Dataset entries

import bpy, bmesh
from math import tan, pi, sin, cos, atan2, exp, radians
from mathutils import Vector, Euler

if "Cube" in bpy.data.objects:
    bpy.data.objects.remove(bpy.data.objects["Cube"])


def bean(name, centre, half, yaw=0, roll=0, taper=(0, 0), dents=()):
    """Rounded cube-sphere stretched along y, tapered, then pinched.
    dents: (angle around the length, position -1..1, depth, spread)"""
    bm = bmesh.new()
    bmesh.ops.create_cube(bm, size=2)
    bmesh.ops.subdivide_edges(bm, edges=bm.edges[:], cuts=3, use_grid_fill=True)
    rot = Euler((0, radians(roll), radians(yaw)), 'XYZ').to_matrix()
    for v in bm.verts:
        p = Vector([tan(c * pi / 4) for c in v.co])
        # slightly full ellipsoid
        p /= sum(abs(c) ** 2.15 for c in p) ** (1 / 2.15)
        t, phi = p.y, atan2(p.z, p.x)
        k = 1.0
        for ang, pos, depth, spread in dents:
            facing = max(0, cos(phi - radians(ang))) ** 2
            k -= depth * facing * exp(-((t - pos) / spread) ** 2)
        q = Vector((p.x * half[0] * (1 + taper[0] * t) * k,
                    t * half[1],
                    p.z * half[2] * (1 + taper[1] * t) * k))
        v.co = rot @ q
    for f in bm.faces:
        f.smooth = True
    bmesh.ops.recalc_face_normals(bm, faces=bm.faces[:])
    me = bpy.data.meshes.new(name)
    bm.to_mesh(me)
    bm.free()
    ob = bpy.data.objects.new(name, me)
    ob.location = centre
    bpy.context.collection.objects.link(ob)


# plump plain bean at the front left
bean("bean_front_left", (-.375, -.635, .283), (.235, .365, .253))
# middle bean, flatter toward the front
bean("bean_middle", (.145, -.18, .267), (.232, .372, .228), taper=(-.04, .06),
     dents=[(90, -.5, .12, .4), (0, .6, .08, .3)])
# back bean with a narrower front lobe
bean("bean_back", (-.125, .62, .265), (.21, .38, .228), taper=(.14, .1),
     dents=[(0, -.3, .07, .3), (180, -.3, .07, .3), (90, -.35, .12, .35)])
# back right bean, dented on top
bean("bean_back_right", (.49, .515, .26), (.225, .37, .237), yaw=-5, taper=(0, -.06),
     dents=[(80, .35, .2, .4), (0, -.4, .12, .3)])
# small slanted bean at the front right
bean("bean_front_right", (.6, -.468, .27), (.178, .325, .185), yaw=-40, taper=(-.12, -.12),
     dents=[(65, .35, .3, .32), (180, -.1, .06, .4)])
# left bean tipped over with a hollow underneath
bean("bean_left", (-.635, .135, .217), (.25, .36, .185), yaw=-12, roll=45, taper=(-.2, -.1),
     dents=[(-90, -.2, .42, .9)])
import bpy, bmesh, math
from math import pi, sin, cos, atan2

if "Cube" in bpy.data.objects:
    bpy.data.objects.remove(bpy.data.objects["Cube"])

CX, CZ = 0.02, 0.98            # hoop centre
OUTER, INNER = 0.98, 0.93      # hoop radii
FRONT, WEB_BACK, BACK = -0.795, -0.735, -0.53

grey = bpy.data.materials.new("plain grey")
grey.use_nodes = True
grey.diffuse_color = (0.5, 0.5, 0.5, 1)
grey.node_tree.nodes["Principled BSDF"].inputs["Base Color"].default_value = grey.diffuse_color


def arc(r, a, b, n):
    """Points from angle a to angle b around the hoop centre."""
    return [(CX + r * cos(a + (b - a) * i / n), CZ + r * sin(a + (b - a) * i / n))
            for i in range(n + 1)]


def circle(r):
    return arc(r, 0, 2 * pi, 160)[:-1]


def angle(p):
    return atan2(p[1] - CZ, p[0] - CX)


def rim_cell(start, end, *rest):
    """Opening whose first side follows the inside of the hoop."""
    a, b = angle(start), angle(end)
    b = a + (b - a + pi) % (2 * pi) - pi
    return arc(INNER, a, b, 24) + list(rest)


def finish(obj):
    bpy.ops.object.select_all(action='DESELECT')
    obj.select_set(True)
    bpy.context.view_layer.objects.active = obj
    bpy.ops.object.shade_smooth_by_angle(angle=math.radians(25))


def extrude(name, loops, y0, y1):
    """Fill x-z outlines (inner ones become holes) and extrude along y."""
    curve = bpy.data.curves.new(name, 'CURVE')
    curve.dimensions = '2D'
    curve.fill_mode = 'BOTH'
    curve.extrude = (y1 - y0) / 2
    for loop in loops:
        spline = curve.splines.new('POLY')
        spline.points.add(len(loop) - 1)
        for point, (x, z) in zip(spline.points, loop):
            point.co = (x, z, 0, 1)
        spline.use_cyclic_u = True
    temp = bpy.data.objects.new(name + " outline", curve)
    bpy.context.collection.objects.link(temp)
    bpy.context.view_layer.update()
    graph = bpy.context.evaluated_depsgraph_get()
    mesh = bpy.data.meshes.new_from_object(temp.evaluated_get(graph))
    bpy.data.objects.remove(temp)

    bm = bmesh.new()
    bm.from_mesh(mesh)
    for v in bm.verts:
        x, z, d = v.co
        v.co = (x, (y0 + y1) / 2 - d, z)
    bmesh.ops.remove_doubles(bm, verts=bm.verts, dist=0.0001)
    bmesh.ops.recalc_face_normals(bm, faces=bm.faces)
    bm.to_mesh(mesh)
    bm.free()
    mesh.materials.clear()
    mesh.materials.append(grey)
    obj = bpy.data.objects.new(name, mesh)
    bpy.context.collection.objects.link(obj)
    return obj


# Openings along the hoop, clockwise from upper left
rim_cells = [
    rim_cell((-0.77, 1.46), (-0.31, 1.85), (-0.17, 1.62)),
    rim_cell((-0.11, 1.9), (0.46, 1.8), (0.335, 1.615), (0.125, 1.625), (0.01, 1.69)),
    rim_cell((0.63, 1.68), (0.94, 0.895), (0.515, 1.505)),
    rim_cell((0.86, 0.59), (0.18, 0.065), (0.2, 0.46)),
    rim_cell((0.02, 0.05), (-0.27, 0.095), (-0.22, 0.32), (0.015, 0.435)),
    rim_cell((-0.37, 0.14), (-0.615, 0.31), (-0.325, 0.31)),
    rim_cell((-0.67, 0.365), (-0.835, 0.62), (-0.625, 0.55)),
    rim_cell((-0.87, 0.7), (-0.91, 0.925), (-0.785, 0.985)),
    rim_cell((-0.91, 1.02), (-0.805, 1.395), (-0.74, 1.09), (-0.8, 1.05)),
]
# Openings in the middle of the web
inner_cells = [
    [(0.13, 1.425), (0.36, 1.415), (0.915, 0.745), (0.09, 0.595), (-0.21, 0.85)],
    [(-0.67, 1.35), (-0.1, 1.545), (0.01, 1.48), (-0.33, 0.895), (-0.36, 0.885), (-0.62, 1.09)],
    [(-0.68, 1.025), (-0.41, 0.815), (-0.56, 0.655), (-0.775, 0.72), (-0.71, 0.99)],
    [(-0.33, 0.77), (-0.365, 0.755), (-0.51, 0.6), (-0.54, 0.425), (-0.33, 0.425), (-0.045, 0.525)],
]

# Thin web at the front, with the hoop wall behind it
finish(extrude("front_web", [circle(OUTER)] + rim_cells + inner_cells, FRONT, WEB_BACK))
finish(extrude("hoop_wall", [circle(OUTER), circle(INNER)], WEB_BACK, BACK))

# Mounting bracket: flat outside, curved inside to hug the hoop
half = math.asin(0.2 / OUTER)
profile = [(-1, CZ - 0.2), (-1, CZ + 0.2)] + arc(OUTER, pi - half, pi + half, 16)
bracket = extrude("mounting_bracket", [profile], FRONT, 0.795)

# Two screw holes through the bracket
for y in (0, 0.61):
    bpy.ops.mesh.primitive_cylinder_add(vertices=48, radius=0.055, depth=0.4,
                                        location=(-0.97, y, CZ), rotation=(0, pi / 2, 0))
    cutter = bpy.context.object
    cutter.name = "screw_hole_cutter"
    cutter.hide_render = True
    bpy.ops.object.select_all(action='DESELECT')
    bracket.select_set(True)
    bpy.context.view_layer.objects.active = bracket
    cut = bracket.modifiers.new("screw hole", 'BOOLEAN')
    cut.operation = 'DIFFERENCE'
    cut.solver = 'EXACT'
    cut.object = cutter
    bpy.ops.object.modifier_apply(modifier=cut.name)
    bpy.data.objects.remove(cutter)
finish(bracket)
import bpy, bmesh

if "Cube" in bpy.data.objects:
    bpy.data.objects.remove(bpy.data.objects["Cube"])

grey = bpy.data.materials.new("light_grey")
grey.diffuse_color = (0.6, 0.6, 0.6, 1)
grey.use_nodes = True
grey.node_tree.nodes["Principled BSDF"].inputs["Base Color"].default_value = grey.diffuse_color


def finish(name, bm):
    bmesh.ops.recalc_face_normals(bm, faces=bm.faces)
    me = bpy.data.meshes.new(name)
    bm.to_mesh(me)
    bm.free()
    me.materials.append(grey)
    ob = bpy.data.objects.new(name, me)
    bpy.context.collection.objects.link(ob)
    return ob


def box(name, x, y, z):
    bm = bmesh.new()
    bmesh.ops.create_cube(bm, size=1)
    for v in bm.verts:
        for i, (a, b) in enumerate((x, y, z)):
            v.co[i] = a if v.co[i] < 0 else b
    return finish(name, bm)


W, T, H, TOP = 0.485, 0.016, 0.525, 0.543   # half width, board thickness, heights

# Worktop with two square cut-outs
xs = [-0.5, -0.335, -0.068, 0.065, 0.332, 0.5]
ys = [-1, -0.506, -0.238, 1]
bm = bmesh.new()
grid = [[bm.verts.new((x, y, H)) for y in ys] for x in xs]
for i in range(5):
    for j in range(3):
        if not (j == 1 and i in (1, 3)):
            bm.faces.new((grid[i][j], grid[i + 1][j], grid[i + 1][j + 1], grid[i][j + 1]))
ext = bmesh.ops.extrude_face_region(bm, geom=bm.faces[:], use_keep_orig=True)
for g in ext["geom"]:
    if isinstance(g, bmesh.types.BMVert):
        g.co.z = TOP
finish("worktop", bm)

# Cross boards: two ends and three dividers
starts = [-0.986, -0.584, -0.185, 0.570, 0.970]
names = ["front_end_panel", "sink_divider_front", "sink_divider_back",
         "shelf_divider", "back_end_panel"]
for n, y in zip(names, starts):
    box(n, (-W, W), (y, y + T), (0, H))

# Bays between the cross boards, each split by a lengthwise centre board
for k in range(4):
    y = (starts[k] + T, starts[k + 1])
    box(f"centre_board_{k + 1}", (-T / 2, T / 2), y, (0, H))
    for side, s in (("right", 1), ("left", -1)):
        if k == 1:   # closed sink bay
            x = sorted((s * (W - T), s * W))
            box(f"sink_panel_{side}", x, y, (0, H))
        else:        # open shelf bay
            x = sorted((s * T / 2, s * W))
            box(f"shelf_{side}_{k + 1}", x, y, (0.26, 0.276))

> _Instructions to follow_
For this exercise, please output exactly the lines above starting at the line with "for ang, pos, depth, spread" and ending at the line with "p.z * half[2]", ends included.

> _Exercise solution_
        for ang, pos, depth, spread in dents:
            facing = max(0, cos(phi - radians(ang))) ** 2
            k -= depth * facing * exp(-((t - pos) / spread) ** 2)
        q = Vector((p.x * half[0] * (1 + taper[0] * t) * k,
                    t * half[1],
                    p.z * half[2] * (1 + taper[1] * t) * k))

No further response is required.